Bottom Line: We focused on acoustically communicating field crickets and show how five neurons in the brain of females form an auditory feature detector circuit for the pulse pattern of the male calling song.The processing is based on a coincidence detector mechanism that selectively responds when a direct neural response and an intrinsically delayed response to the sound pulses coincide.This circuit provides the basis for auditory mate recognition in field crickets and reveals a principal mechanism of sensory processing underlying the perception of temporal patterns.

View Article: PubMed Central - PubMed

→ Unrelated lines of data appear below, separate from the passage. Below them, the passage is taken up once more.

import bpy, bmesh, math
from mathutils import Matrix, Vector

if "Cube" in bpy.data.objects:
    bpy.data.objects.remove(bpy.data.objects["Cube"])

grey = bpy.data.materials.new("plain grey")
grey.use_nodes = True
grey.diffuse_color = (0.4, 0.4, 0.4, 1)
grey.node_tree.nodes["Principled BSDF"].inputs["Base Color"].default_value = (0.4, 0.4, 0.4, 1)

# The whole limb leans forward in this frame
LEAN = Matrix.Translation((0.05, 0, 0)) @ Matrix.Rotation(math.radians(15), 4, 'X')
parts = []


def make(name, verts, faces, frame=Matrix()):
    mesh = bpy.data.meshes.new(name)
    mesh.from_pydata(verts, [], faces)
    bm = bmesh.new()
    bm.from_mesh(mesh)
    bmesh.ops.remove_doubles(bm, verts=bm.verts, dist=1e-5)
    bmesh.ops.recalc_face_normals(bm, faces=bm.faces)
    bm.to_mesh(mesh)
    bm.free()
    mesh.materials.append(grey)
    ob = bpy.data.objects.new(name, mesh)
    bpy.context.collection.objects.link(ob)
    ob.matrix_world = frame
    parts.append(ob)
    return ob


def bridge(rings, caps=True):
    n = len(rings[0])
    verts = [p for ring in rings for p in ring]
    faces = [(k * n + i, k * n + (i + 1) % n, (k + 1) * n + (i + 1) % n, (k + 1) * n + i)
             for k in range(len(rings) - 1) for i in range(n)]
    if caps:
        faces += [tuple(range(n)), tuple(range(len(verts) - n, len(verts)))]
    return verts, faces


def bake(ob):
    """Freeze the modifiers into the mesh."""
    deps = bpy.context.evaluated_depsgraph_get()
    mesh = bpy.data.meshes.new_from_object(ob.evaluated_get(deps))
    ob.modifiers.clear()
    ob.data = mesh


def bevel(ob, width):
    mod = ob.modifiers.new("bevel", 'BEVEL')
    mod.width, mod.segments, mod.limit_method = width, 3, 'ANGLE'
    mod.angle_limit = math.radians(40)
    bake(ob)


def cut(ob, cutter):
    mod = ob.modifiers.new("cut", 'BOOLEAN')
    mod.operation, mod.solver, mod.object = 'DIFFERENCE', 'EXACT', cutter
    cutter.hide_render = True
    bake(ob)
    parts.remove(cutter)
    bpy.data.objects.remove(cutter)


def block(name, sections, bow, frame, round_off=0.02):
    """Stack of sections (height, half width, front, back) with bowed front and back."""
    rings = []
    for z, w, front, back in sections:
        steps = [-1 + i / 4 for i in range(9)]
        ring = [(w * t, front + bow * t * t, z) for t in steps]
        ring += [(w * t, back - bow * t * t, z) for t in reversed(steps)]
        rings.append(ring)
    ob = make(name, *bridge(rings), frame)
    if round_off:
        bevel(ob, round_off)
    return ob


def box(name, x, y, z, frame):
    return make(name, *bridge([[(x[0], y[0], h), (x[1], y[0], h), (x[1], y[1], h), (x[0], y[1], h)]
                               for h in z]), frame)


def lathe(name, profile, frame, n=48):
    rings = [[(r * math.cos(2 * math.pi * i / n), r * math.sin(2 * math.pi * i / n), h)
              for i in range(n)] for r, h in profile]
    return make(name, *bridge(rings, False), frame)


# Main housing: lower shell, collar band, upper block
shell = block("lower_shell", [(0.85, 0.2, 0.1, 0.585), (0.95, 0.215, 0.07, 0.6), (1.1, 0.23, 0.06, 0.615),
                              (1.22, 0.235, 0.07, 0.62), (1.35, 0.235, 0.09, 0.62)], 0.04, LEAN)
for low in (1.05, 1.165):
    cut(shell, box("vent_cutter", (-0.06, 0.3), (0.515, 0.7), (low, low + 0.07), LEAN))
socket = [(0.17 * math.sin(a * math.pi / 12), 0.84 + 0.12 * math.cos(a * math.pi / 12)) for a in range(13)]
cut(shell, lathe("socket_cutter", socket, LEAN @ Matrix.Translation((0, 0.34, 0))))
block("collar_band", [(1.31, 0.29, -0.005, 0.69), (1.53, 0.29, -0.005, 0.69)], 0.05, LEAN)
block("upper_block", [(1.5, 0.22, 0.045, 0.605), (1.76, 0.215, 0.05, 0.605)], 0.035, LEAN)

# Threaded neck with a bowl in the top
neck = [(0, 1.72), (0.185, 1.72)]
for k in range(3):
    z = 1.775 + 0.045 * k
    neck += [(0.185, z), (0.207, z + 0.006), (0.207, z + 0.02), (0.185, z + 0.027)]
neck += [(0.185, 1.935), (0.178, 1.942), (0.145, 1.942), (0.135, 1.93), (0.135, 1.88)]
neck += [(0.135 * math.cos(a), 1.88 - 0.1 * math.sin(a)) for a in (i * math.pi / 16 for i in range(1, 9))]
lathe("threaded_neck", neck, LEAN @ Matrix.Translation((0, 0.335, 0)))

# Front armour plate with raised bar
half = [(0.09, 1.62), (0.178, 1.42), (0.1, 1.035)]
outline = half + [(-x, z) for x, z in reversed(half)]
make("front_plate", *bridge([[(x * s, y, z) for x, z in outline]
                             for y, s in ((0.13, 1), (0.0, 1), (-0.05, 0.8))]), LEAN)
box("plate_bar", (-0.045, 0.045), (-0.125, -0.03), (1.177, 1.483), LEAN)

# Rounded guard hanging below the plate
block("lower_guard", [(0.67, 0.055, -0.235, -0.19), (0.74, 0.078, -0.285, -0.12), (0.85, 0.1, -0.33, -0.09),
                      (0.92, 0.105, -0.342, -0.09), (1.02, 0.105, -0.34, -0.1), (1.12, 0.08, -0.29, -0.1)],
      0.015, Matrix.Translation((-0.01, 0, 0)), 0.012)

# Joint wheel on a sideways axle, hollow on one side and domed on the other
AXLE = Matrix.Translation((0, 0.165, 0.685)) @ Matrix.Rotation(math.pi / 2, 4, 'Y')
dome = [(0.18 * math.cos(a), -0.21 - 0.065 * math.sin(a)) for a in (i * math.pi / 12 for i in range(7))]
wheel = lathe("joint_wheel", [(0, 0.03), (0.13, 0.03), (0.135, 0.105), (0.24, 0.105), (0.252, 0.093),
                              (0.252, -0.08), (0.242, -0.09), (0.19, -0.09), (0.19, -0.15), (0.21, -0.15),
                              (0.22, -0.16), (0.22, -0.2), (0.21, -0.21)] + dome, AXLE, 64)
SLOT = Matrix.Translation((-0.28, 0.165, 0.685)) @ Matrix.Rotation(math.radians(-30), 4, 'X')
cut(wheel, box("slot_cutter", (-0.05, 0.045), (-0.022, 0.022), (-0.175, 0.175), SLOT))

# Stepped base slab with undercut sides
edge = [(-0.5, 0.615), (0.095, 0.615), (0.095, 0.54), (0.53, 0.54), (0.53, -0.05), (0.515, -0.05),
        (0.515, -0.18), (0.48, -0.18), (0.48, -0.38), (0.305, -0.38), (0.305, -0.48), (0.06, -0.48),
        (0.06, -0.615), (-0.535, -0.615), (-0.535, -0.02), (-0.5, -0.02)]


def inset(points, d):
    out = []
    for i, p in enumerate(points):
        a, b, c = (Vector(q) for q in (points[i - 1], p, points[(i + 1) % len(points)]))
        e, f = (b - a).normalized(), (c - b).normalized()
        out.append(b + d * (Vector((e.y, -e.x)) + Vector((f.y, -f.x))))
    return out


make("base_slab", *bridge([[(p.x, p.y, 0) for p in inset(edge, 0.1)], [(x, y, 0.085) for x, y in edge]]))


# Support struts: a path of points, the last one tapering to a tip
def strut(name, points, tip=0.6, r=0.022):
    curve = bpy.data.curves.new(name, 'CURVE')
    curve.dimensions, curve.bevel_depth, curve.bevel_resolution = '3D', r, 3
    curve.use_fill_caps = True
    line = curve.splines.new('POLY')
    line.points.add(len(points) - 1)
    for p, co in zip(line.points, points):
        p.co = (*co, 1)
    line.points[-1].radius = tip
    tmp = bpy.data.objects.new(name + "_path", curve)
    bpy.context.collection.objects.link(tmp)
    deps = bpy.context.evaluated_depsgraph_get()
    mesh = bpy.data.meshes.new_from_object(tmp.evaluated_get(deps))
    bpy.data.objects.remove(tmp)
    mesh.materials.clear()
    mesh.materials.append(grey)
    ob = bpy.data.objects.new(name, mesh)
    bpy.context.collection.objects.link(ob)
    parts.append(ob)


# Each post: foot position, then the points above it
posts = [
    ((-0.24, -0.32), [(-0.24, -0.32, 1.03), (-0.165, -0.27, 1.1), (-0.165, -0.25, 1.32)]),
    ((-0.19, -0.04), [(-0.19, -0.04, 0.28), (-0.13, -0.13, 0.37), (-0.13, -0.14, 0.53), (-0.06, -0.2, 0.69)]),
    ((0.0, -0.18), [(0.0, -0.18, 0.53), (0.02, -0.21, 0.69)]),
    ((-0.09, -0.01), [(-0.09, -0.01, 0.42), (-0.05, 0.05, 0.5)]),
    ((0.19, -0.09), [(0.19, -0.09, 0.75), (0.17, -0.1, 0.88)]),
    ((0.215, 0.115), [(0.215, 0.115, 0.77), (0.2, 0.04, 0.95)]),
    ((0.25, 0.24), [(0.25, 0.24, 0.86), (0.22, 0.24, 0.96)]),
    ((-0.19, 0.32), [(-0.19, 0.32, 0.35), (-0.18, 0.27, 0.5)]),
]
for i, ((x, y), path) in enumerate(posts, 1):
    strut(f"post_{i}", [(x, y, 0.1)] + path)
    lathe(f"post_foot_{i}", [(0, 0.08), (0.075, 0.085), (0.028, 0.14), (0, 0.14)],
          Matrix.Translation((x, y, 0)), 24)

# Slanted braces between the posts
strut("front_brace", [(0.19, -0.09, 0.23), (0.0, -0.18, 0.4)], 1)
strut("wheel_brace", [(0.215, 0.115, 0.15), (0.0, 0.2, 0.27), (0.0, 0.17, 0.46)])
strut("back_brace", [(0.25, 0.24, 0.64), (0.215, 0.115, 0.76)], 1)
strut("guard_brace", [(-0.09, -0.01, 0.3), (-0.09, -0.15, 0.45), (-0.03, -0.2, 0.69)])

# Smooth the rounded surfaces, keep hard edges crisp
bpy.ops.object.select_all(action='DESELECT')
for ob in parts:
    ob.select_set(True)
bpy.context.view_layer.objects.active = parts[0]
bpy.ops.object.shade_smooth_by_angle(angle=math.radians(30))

Affiliation: Department of Zoology, University of Cambridge, Downing Street, Cambridge CB2 3EJ, UK.

ABSTRACT
From human language to birdsong and the chirps of insects, acoustic communication is based on amplitude and frequency modulation of sound signals. Whereas frequency processing starts at the level of the hearing organs, temporal features of the sound amplitude such as rhythms or pulse rates require processing by central auditory neurons. Besides several theoretical concepts, brain circuits that detect temporal features of a sound signal are poorly understood. We focused on acoustically communicating field crickets and show how five neurons in the brain of females form an auditory feature detector circuit for the pulse pattern of the male calling song. The processing is based on a coincidence detector mechanism that selectively responds when a direct neural response and an intrinsically delayed response to the sound pulses coincide. This circuit provides the basis for auditory mate recognition in field crickets and reveals a principal mechanism of sensory processing underlying the perception of temporal patterns.

No MeSH data available.